Kent State offense held scoreless for first time since 2017 in blowout loss to Wisconsin


Freshman running back Joachim Bangda runs the ball during Saturday’s 48-0 loss to Wisconsin. He finished with eight carries for 32 yards.

Coach Sean Lewis mentioned that the size and aggression of the Wisconsin offensive line would be the difference in the game during his weekly press conference Monday.

That proved to be true.

Kent State came into Saturday’s game with the 120th ranked rushing defense in the country. The Badger offense averaged 6.3 yards per rush on 55 rush attempts on Saturday. Kent State’s inability to stop the run proved to be the deciding factor in Saturday’s 48-0 loss at Wisconsin. It marked the first time that the Flashes failed to score under Lewis.

Kent State drops to 2-3, 1-0 Mid-American Conference, while No. 8 Wisconsin improves to 5-0, 2-0 Big Ten.

Wisconsin’s offense kept the Kent State offense on the sideline for over 40 minutes, leaning heavily on the run. 
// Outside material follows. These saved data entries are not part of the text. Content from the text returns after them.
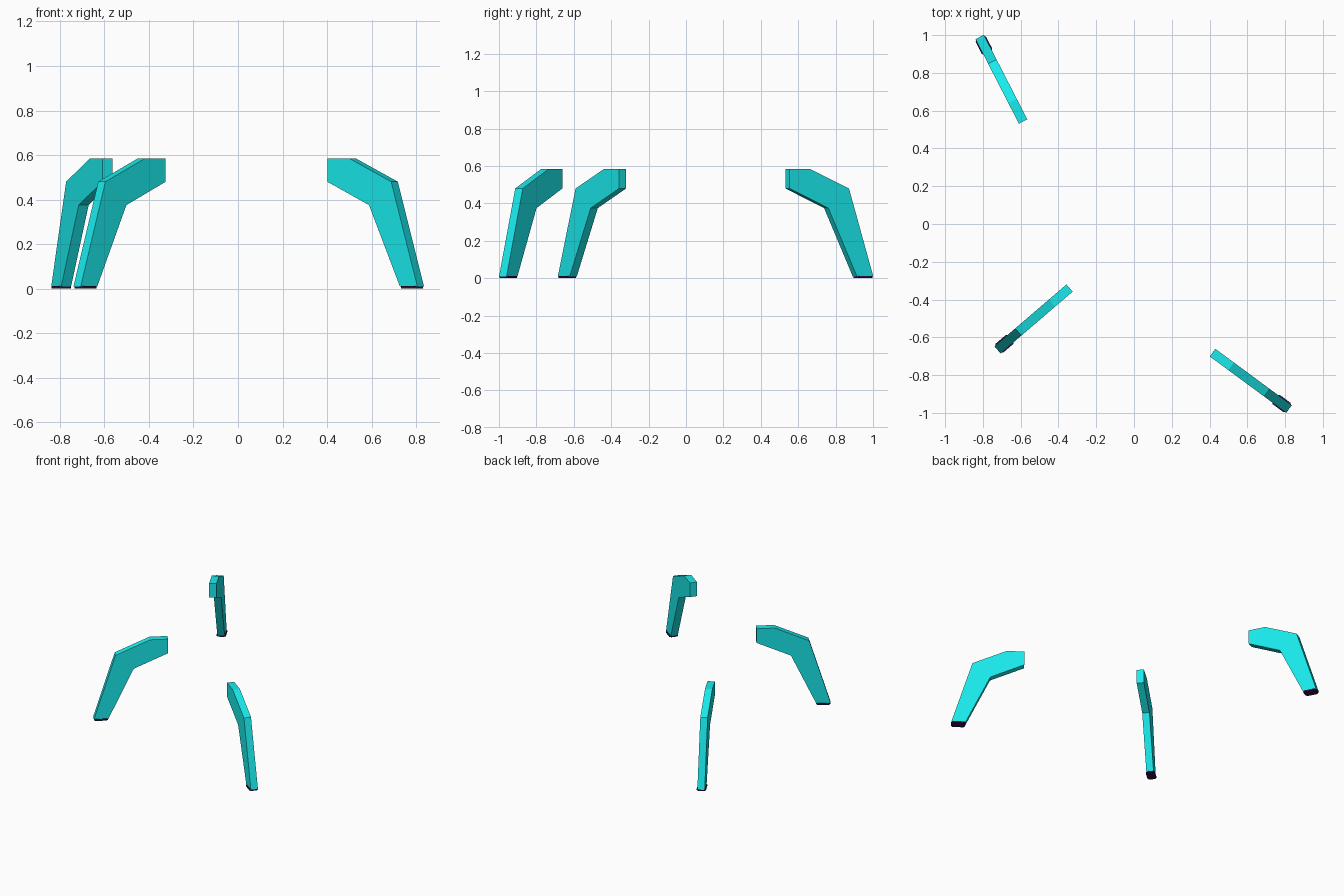
import bpy, bmesh, math
from mathutils import Matrix

if "Cube" in bpy.data.objects:
    bpy.data.objects.remove(bpy.data.objects["Cube"])


def material(name, rgb):
    m = bpy.data.materials.new(name)
    m.diffuse_color = (*rgb, 1)
    m.use_nodes = True
    m.node_tree.nodes["Principled BSDF"].inputs["Base Color"].default_value = m.diffuse_color
    return m


def prism(name, outline, depth, matrix, mat):
    """Extrude a flat outline (x, y) symmetrically along z, then place it."""
    bm = bmesh.new()
    face = bm.faces.new([bm.verts.new((x, y, -depth / 2)) for x, y in outline])
    ext = bmesh.ops.extrude_face_region(bm, geom=[face])
    verts = [g for g in ext["geom"] if isinstance(g, bmesh.types.BMVert)]
    bmesh.ops.translate(bm, verts=verts, vec=(0, 0, depth))
    bmesh.ops.recalc_face_normals(bm, faces=bm.faces)
    me = bpy.data.meshes.new(name)
    bm.to_mesh(me)
    bm.free()
    me.materials.append(mat)
    ob = bpy.data.objects.new(name, me)
    ob.matrix_world = matrix
    bpy.context.collection.objects.link(ob)


cyan = material("cyan", (0.01, 0.83, 0.85))
dark = material("dark", (0.03, 0.005, 0.05))

# Bent leg side profile: distance outward, height
leg = [(0, 0.48), (0, 0.585), (0.122, 0.585), (0.357, 0.48),
       (0.503, 0.01), (0.405, 0.01), (0.233, 0.375)]

# Foot pad outline: rectangle with clipped corners
a, b, c = 0.048, 0.031, 0.012
pad = [(a, b - c), (a - c, b), (c - a, b), (-a, b - c),
       (-a, c - b), (c - a, -b), (a - c, -b), (a, c - b)]

# Inner end position and outward angle of each leg
legs = {"back_left": (-0.587, 0.5425, 117.2),
        "front_left": (-0.341, -0.339, 220.6),
        "front_right": (0.416, -0.681, -36.4)}

upright = Matrix.Rotation(math.pi / 2, 4, 'X')
for side, (x, y, angle) in legs.items():
    place = Matrix.Translation((x, y, 0)) @ Matrix.Rotation(math.radians(angle), 4, 'Z')
    prism(side + "_leg", leg, 0.05, place @ upright, cyan)
    prism(side + "_foot_pad", pad, 0.012, place @ Matrix.Translation((0.454, 0, 0.006)), dark)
“Their ability to run the football and control the pace of the game (was the difference),” Lewis said. “For them to have 75 snaps to us only have 45 is a testament to the style that they want to play. We just have to do a great job getting into the weight room so we can get that strength and that physicality to be able to establish our program.”

Junior running back Jonathan Taylor finished with 215 yards total (186 rushing, 29 receiving). He added five touchdowns (T-school record), including four rushing and one receiving. His performance moved him ahead of Melvin Gordon for third all-time on Wisconsin’s rushing yard list. 

“He’s the best running back in the country,” Lewis said. 

The Kent State offense sputtered, averaging under three yards per play. The Badger defense sacked junior quarterback Dustin Crum seven times. Crum finished 6-for-8 for 28 yards, a career-low. The Flashes averaged under four yards per throw. The offense converted just 2-of-11 third down attempts. 

“They’re the best defense in the country,” Lewis said. “They’re very physical, very disciplined and very sound. You can tell that (defensive coordinator) Leonard does a great job with that group. Regardless of the conditions or the game or the opponent, they go out together as a team and execute at a very high level.”

The Flashes’ rushing attack relied on true freshman Joachim Bangda instead of senior running back Jo-El Shaw. Shaw entered Saturday’s game with a team-high 278 yards (5.1 yards per carry). Bangda finished with four carries for 32 yards, while Shaw finished with six carries for 20 yards. Shaw’s first carry came with about one minute left in the first half.

“We have a good group of guys, a good stable of backs where between the two of them (Shaw and Bangda) and Xavier Williams,” Lewis said. “We feel blessed that we have three guys that we feel can do a really good job for us at this level. That allows us to share the workload between those guys. Having that depth allows us to manage those carries, spread them out a little bit to keep everyone healthy for the long haul.”

Junior quarterback Woody Barrett saw the field in the second half, which has been the case against every Power 5 opponent this season. He finished 4-for-9 for 36 yards. He completed a 28-yard pass to sophomore receiver Raymond James, which proved to be the longest play from scrimmage for the Flashes. 

“Dustin Crum is our starting quarterback and he will continue to start and lead us,” Lewis said. “But those guys are out at practice continuing to push each other and getting better each day.”

Kent State’s next game is at Akron. The Zips are 0-5, 0-1 MAC. Kickoff is set for Oct. 12 at 3:30 p.m.

Contact Ian Kreider at [email protected]